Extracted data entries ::
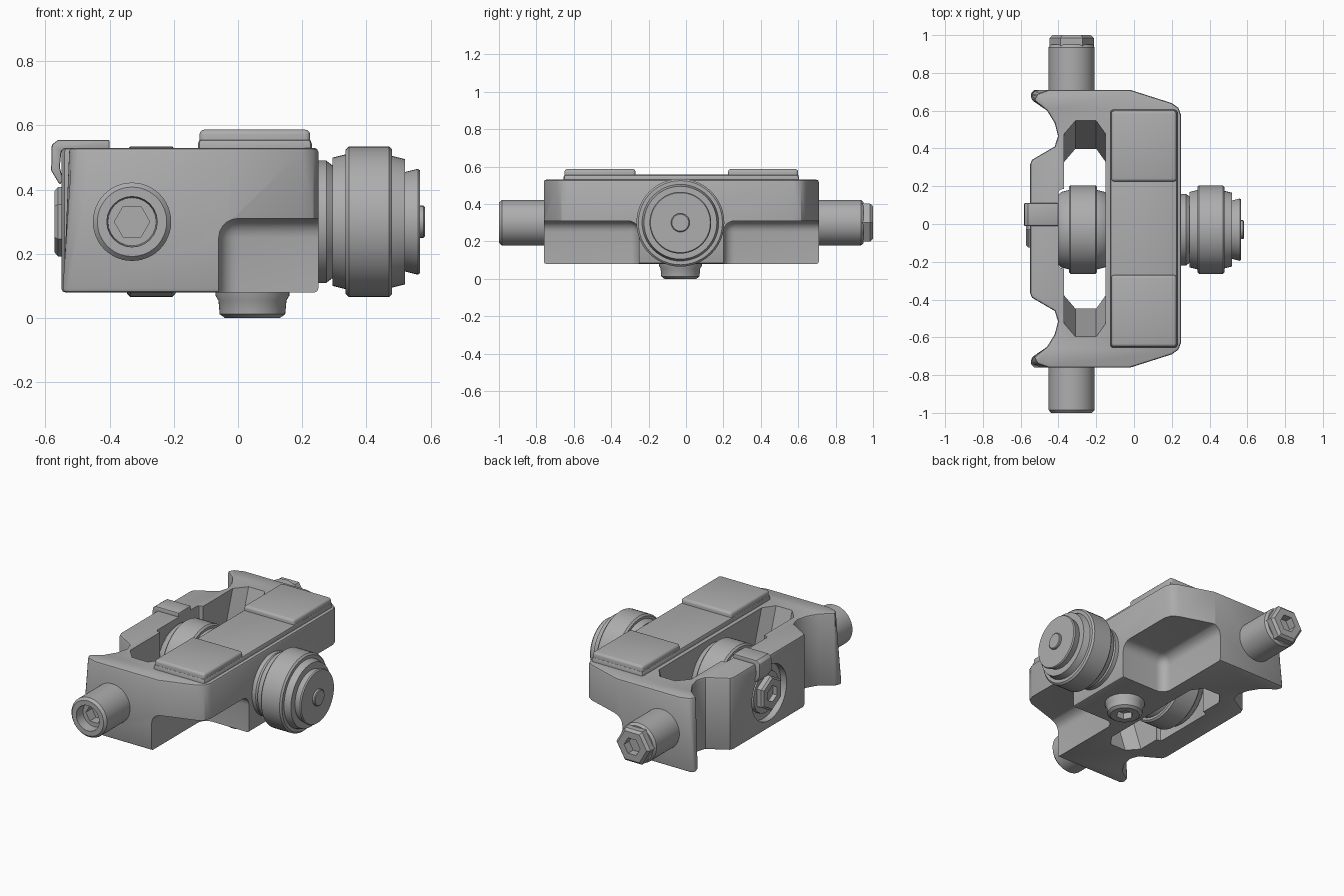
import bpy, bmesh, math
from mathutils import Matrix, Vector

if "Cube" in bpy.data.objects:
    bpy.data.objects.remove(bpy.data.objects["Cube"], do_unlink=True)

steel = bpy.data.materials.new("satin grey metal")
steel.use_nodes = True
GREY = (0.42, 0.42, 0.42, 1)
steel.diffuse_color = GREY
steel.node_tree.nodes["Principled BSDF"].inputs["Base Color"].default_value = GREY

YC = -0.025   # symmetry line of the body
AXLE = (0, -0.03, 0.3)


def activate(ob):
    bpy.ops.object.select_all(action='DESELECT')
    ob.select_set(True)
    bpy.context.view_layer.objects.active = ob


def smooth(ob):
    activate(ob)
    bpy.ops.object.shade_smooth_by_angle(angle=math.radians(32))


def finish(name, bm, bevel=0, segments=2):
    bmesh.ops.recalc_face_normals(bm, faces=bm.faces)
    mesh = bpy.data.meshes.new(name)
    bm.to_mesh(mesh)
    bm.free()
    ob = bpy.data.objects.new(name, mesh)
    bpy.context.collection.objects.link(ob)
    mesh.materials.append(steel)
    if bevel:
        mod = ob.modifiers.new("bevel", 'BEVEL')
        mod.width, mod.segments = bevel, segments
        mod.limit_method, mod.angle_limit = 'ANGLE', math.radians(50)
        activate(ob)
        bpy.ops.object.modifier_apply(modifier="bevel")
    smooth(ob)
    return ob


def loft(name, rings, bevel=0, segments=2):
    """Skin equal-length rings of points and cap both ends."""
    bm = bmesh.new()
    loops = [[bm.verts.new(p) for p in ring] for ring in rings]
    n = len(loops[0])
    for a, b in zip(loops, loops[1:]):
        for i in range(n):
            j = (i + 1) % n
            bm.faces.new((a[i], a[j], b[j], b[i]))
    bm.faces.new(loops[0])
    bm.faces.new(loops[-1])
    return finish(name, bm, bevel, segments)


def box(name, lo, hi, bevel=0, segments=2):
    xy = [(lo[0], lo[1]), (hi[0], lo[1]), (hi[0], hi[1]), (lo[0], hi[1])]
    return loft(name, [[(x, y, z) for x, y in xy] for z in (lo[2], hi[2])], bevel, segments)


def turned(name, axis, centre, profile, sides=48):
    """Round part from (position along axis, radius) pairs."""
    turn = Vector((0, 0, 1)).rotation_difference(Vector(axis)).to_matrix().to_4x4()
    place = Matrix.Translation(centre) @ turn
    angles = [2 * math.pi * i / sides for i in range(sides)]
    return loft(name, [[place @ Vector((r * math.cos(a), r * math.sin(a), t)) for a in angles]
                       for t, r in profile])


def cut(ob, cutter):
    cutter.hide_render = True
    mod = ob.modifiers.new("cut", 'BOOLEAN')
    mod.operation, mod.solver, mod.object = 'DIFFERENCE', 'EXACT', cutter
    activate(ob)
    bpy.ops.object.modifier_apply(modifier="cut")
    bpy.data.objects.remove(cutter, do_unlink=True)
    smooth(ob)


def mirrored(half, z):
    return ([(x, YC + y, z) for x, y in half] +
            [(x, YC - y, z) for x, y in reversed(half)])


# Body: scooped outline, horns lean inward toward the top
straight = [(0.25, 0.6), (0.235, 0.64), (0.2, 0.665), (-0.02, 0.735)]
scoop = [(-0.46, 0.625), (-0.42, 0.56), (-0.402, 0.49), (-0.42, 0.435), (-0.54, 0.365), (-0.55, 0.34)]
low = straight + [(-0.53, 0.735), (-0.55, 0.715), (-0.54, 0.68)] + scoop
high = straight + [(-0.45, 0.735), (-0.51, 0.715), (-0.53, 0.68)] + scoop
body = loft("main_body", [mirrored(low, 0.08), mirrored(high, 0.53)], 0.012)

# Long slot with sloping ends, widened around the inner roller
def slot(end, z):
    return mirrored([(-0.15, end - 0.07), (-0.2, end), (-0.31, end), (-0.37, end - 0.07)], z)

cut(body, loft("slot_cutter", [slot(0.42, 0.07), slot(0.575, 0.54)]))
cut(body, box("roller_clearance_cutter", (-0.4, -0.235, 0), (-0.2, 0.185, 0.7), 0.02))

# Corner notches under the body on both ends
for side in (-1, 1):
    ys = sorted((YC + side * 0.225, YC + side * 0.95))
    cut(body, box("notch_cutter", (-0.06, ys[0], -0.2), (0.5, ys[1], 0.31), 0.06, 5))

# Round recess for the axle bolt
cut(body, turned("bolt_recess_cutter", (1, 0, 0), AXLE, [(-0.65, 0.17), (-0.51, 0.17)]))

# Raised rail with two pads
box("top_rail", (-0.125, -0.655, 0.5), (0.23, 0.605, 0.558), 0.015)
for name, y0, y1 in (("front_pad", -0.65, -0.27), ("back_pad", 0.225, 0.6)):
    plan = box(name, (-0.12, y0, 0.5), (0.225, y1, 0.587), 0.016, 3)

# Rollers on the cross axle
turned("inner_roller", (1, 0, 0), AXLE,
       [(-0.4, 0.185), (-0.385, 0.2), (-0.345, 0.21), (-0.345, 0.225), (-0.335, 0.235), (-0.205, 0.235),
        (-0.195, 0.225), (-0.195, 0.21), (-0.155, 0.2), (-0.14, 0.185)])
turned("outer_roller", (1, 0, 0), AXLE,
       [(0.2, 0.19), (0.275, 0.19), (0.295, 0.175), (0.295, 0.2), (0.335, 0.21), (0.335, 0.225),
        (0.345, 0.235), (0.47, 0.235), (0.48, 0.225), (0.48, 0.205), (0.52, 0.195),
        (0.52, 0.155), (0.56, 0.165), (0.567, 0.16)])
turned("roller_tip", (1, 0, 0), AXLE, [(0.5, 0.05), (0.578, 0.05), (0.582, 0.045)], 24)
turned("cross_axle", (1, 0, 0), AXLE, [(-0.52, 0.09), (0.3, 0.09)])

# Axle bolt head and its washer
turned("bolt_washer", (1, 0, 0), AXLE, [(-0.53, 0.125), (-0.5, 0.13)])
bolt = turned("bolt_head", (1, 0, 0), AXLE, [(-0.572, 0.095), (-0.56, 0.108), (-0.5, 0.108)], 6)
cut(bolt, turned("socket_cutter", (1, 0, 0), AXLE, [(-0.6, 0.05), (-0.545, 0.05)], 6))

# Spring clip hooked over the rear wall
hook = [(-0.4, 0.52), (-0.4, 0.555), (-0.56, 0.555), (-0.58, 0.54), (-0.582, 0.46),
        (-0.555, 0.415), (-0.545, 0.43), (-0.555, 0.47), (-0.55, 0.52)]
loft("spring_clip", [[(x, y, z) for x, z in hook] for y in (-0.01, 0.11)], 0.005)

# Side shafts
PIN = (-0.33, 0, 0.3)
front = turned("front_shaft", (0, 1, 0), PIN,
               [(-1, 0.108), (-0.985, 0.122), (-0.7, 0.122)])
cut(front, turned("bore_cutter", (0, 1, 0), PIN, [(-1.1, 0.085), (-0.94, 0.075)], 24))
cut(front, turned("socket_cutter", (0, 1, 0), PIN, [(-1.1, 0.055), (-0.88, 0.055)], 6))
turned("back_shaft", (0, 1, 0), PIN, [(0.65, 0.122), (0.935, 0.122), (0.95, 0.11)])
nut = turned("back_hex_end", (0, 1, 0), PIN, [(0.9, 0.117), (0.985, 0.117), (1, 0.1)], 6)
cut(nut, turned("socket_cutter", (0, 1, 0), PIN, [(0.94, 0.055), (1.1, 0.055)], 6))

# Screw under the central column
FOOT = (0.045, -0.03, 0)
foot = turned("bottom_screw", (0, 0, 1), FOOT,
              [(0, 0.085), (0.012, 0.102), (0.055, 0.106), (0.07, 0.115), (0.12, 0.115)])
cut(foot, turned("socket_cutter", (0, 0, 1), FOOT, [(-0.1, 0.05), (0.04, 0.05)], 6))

* * *

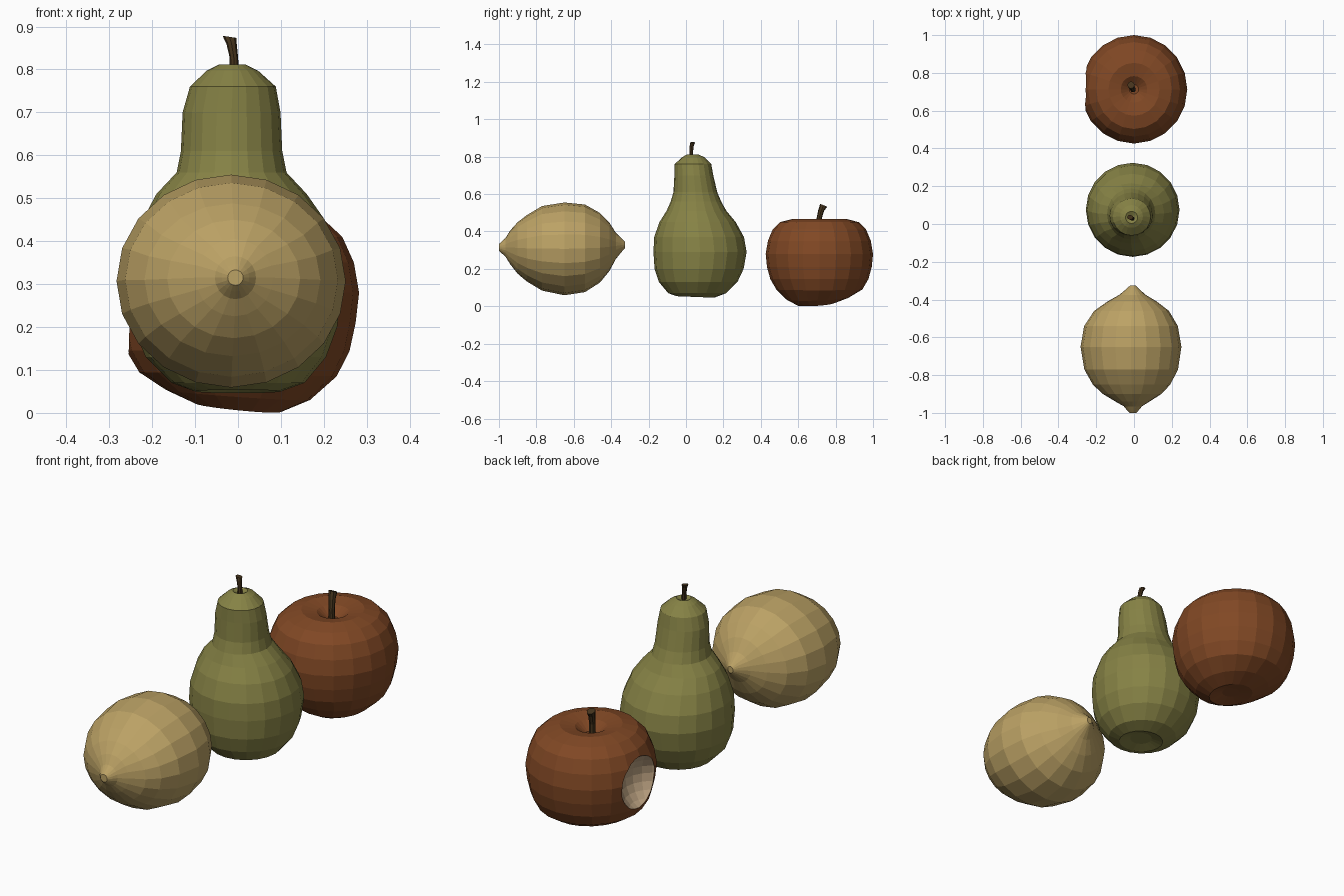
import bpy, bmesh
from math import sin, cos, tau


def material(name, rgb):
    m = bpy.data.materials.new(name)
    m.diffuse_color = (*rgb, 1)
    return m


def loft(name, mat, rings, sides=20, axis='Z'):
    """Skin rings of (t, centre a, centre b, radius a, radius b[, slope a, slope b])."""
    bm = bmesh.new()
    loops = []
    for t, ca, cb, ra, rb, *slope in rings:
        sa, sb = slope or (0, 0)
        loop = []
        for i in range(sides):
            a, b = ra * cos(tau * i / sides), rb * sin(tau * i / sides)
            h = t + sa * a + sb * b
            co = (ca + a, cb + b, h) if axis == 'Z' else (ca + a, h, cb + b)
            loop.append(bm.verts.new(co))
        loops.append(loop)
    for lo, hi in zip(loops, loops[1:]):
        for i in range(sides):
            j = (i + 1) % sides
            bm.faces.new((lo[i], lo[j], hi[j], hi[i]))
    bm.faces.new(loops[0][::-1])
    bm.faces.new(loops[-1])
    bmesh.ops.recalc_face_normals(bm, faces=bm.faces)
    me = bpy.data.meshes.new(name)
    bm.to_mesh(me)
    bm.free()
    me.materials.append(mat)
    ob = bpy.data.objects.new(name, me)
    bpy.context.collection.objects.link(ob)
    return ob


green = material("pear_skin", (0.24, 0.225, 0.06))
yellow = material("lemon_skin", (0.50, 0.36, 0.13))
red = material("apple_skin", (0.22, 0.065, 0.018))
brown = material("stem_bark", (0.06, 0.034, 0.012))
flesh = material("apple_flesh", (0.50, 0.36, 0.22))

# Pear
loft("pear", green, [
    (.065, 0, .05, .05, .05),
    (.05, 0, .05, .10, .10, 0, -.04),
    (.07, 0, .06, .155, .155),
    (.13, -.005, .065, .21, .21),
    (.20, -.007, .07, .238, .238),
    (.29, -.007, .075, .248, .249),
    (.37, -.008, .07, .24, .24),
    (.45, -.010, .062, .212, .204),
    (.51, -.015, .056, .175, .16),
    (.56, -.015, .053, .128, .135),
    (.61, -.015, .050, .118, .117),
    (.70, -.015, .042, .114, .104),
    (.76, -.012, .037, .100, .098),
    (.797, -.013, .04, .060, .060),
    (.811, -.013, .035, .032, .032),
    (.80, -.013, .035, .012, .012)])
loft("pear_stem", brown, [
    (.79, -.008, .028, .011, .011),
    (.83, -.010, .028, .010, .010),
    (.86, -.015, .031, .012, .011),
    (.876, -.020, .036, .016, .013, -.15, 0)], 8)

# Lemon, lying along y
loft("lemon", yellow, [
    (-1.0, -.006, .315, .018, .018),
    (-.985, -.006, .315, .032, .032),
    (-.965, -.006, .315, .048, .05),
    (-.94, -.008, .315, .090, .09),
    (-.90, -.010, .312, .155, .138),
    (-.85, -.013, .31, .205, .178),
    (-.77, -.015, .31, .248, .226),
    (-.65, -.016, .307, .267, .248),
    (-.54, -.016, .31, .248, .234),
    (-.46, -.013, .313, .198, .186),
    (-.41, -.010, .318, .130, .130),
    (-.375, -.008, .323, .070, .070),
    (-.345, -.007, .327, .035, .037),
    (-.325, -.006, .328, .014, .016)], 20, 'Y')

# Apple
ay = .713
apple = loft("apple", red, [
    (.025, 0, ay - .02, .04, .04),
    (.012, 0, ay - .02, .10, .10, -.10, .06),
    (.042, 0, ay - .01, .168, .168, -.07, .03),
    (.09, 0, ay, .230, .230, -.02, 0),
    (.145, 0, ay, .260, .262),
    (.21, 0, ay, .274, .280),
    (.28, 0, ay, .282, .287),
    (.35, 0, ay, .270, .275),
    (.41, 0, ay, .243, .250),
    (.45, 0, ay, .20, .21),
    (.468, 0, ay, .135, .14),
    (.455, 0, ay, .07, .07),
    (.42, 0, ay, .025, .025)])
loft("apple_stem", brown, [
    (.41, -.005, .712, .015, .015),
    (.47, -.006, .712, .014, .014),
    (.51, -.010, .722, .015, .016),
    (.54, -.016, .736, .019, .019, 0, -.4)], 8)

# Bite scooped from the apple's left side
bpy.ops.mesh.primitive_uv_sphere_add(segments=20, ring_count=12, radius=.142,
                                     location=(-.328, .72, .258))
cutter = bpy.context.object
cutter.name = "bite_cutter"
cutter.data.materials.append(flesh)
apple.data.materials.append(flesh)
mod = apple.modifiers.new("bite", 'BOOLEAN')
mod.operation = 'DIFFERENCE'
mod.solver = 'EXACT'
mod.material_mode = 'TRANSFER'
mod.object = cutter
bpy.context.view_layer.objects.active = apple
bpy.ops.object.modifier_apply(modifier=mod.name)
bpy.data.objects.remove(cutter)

Task prompt :: Return each line of the records above in which the word "loft" occurs.

Written solution ::
def loft(name, rings, bevel=0, segments=2):
    return loft(name, [[(x, y, z) for x, y in xy] for z in (lo[2], hi[2])], bevel, segments)
    return loft(name, [[place @ Vector((r * math.cos(a), r * math.sin(a), t)) for a in angles]
body = loft("main_body", [mirrored(low, 0.08), mirrored(high, 0.53)], 0.012)
cut(body, loft("slot_cutter", [slot(0.42, 0.07), slot(0.575, 0.54)]))
loft("spring_clip", [[(x, y, z) for x, z in hook] for y in (-0.01, 0.11)], 0.005)
def loft(name, mat, rings, sides=20, axis='Z'):
loft("pear", green, [
loft("pear_stem", brown, [
loft("lemon", yellow, [
apple = loft("apple", red, [
loft("apple_stem", brown, [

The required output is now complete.